Hines’ band in the late 20s, comprising from 15 to sometimes 28 musicians, played Al Capone’s Grand Terrace three to four shows per night, six or seven nights a week, often broadcast live. It doesn’t seem as though those early broadcasts have been preserved, however At the Apex Club, with clarinettist Jimmie Noone, seems to document a small combo appearance from around this period (Apex Blues, track 8).

Armstrong started playing cornet as a child, playing seriously while doing stints in the New Orleans Home for Colored Waifs. King Oliver was a mentor, and Armstrong’s first big break was taking Oliver’s place in Kid Ory’s band (everything’s connected!), but shortly followed Oliver up to Chicago and joined his band. After a stint with Fletcher Henderson in New York, Armstrong returned to Chicago where he formed and recorded with the Hot Five and Hot Seven combos. He concluded the 20s in the orchestra of a Fats Waller review called Hot Chocolates, from which he recorded (What Did I Do to Be So) Black and Blue (track 9) several times. As previously noted, we’ll be hearing more from Armstrong in the coming decades.

Edward Kennedy “Duke” Ellington was raised in Washington DC near Dupont Circle. (In the original version of this lesson, I note the proximity of Dupont Circle to where several of my/my nieces’ relatives grew up/live.) He spent the late 1910s playing society balls and embassy parties in DC and Virginia before moving up north. A 1923 gig in Atlantic City, NJ led to what became a 4-year engagement at the Hollywood Club in New York. In 1927 King Oliver turned down an offer for his group to be the house band at the Cotton Club in Harlem, an offer Ellington didn’t refuse. In the late 20s Ellington’s band recorded under several names including The Washingtonians. I’ve included the early hit East St. Louis Toodle-Oo (track 10) because it was the first Ellington composition I ever heard (on Steely Dan’s 1974 album Pretzel Logic).

Oh, and listen, another song about getting dosh to the landlord, Rent Party Blues (track 11), recorded by Duke Ellington and the Jungle Band in 1929.

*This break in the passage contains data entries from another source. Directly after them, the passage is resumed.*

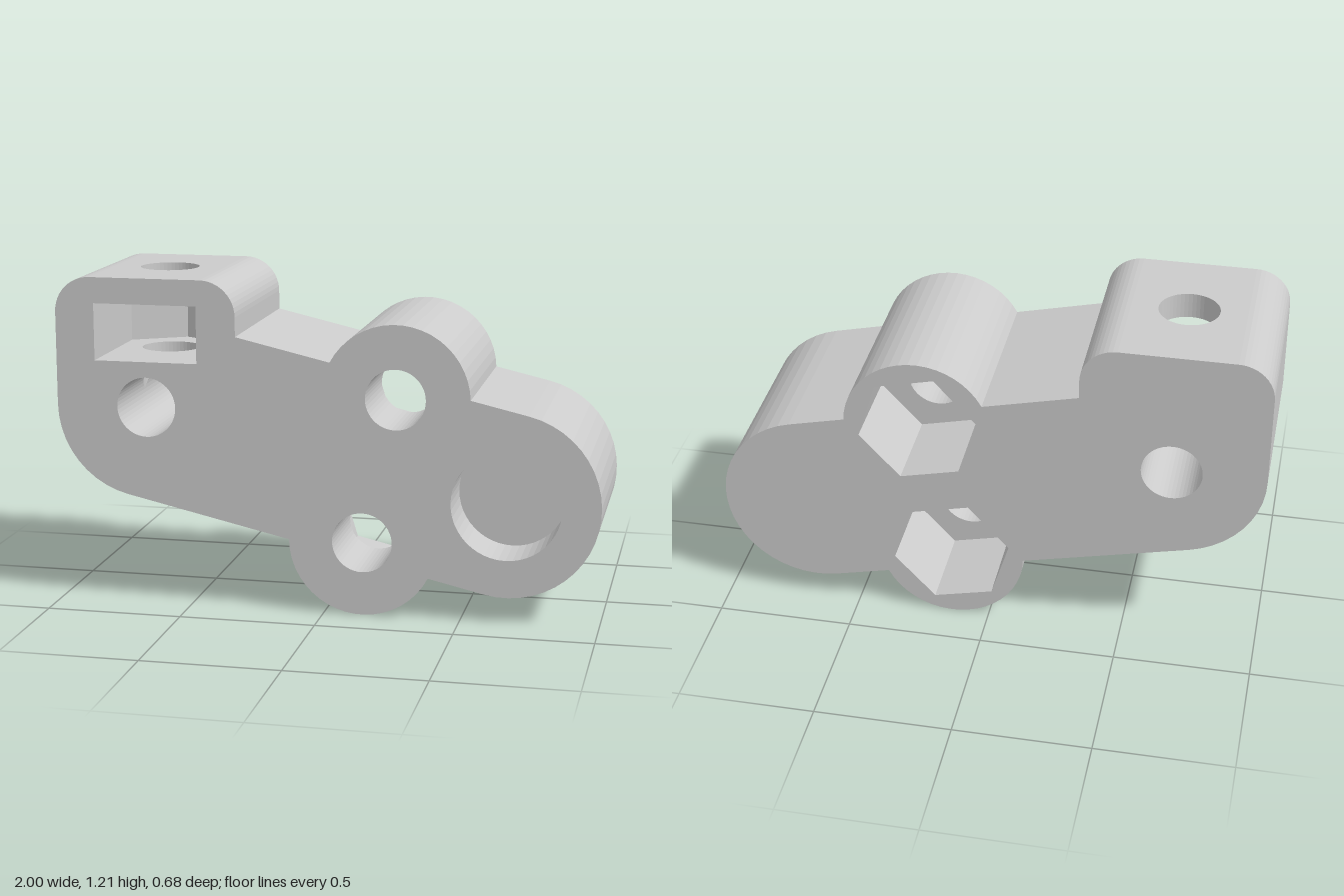
import * as THREE from 'three';

const D = 0.338;                 // half thickness
const R = 0.338;                 // radius of the rounded body ends
const HOLE = 0.11, NUT = 0.222;  // bolt hole and hex pocket radii
const TILT = -12.97;             // slope of the body in degrees
const LEFT = [-0.662, 0.738], RIGHT = [0.662, 0.435];
const UPPER = [0.26, 0.803], LOWER = [0.14, 0.272], BOSS = 0.27;
const TOP = 1.21, CORNER = 0.13;

const material = new THREE.MeshStandardMaterial({ color: 0xcccccc, flatShading: true });

// points along an arc, counter-clockwise, angles in degrees
function arc([cx, cy], r, from, to, step = 7.5) {
  const n = Math.max(1, Math.round((to - from) / step));
  return Array.from({ length: n + 1 }, (_, i) => {
    const a = THREE.MathUtils.degToRad(from + (to - from) * i / n);
    return new THREE.Vector2(cx + r * Math.cos(a), cy + r * Math.sin(a));
  });
}
const circle = (c, r) => arc(c, r, 0, 360).slice(0, -1);
const hexagon = c => arc(c, NUT, TILT, TILT + 360, 60).slice(0, -1);
const points = list => list.map(([x, y]) => new THREE.Vector2(x, y));

// ribbon along a counter-clockwise path; faces outward, or inward for a hole.
// lo and hi are numbers or functions of the path point.
function wall(pts, lo, hi, { inward = false, closed = true } = {}) {
  const at = (f, p) => (typeof f === 'function' ? f(p) : f);
  const pos = [], index = [];
  for (const p of pts) pos.push(p.x, p.y, at(lo, p), p.x, p.y, at(hi, p));
  const n = pts.length;
  for (let i = 0; i < (closed ? n : n - 1); i++) {
    const a = 2 * i, b = 2 * ((i + 1) % n);
    if (inward) index.push(a, b + 1, b, a, a + 1, b + 1);
    else index.push(a, b, b + 1, a, b + 1, a + 1);
  }
  const g = new THREE.BufferGeometry();
  g.setAttribute('position', new THREE.Float32BufferAttribute(pos, 3));
  g.setIndex(index);
  g.computeVertexNormals();
  return g;
}

// flat face with holes at height z, facing +z or, when flipped, -z
function face(outer, holes, z, flip = false) {
  const shape = new THREE.Shape(outer);
  shape.holes = holes.map(h => new THREE.Path(h));
  const g = new THREE.ShapeGeometry(shape).translate(0, 0, z);
  if (flip) {
    g.setIndex(Array.from(g.index.array).reverse());
    g.computeVertexNormals();
  }
  return g;
}

export function createModel() {
  const model = new THREE.Group();
  model.name = 'clampArm';
  const add = (name, geometry) => {
    const mesh = new THREE.Mesh(geometry, material);
    mesh.name = name;
    model.add(mesh);
  };
  // the same, for shapes laid out in plan (x, -z) and raised along y
  const addPlan = (name, geometry) => add(name, geometry.rotateX(-Math.PI / 2));

  // silhouette, from the left end of the tower top round to its right end
  const x0 = -1 + CORNER, x1 = -0.325 - CORNER, yc = TOP - CORNER;
  const outline = [
    ...arc([x0, yc], CORNER, 90, 180),
    ...arc(LEFT, R, 180, 270 + TILT),
    ...arc(LOWER, BOSS, -179.7, -26.3),
    ...arc(RIGHT, R, -90 + TILT, 90 + TILT),
    ...arc(UPPER, BOSS, 1.97, 152.1),
    new THREE.Vector2(-0.325, 1.009),
    ...arc([x1, yc], CORNER, 0, 90),
  ];
  add('bodySides', wall(outline, -D, D, { closed: false }));

  // front and back faces with their openings
  const [px, py] = LEFT;
  const w = NUT * Math.sqrt(3) / 2, slotLow = 0.905, slotHigh = 1.115;
  const slotMouth = points([[px - w, slotLow], [px + w, slotLow], [px + w, slotHigh], [px - w, slotHigh]]);
  const bore = circle(RIGHT, 0.2);
  const bosses = [['upper', UPPER], ['lower', LOWER]];
  const pivot = circle(LEFT, HOLE);
  add('frontFace', face(outline, [slotMouth, bore, pivot, ...bosses.map(b => circle(b[1], HOLE))], D));
  add('backFace', face(outline, [pivot, ...bosses.map(b => hexagon(b[1]))], -D, true));

  // blind round bore in the front
  const boreFloor = D - 0.21;
  add('boreWall', wall(bore, boreFloor, D, { inward: true }));
  add('boreFloor', face(bore, [], boreFloor));

  // boss bolt holes with hex pockets at the back
  const hexFloor = -D + 0.35;
  for (const [side, c] of bosses) {
    add(side + 'BoltHole', wall(circle(c, HOLE), hexFloor, D, { inward: true }));
    add(side + 'HexWall', wall(hexagon(c), -D, hexFloor, { inward: true }));
    add(side + 'HexFloor', face(hexagon(c), [circle(c, HOLE)], hexFloor, true));
  }

  // through hole, opened above where the vertical screw hole meets it
  const gap = p => Math.max(0, p.y - py);
  add('pivotHoleFront', wall(pivot, gap, D, { inward: true }));
  add('pivotHoleBack', wall(pivot, -D, p => -gap(p), { inward: true }));

  // tower top and the vertical screw hole
  const screw = circle([px, 0], HOLE);
  addPlan('towerTop', face(points([[x0, -D], [x1, -D], [x1, D], [x0, D]]), [screw], TOP));
  addPlan('screwHoleTop', wall(screw, slotHigh, TOP, { inward: true }));
  addPlan('screwHoleBottom', wall(screw, p => py + Math.abs(p.y), slotLow, { inward: true }));

  // nut slot, open at the front and pointed at the back
  const slot = points([[px + w, -D], [px + w, NUT / 2], [px, NUT], [px - w, NUT / 2], [px - w, -D]]);
  addPlan('slotWall', wall(slot, slotLow, slotHigh, { inward: true, closed: false }));
  addPlan('slotFloor', face(slot, [screw], slotLow));
  addPlan('slotRoof', face(slot, [screw], slotHigh, true));

  return model;
}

I realise looking at this list that it’s quite blues heavy, so I’ve pulled a couple more 1929 Ellington recordings, the Jungle Band’s Harlemania (track 12) and A Night at the Cotton Club (Parts 1 and 2) (tracks 13 and 14) which comprises The Cotton Club Stomp, Misty Mornin’, Goin’ To Town, and Freeze and Melt. These have the feeling of live recordings, but they don’t have the feeling of a band with the freedom to stretch beyond the 3 1/2-minute limitation of a 10” 78 rpm record. My guess is that those concert broadcasts would have had more of the improvisation heard later on recordings like Ellington’s 1940 Live at Fargo, recorded direct to 16” 33 1/3 rpm acetates on which several tracks run over 5 minutes.

We’ll definitely be hearing more from, as Stevie Wonder called him, “the king of all, Sir Duke” as well.

Next up: The Swing Era!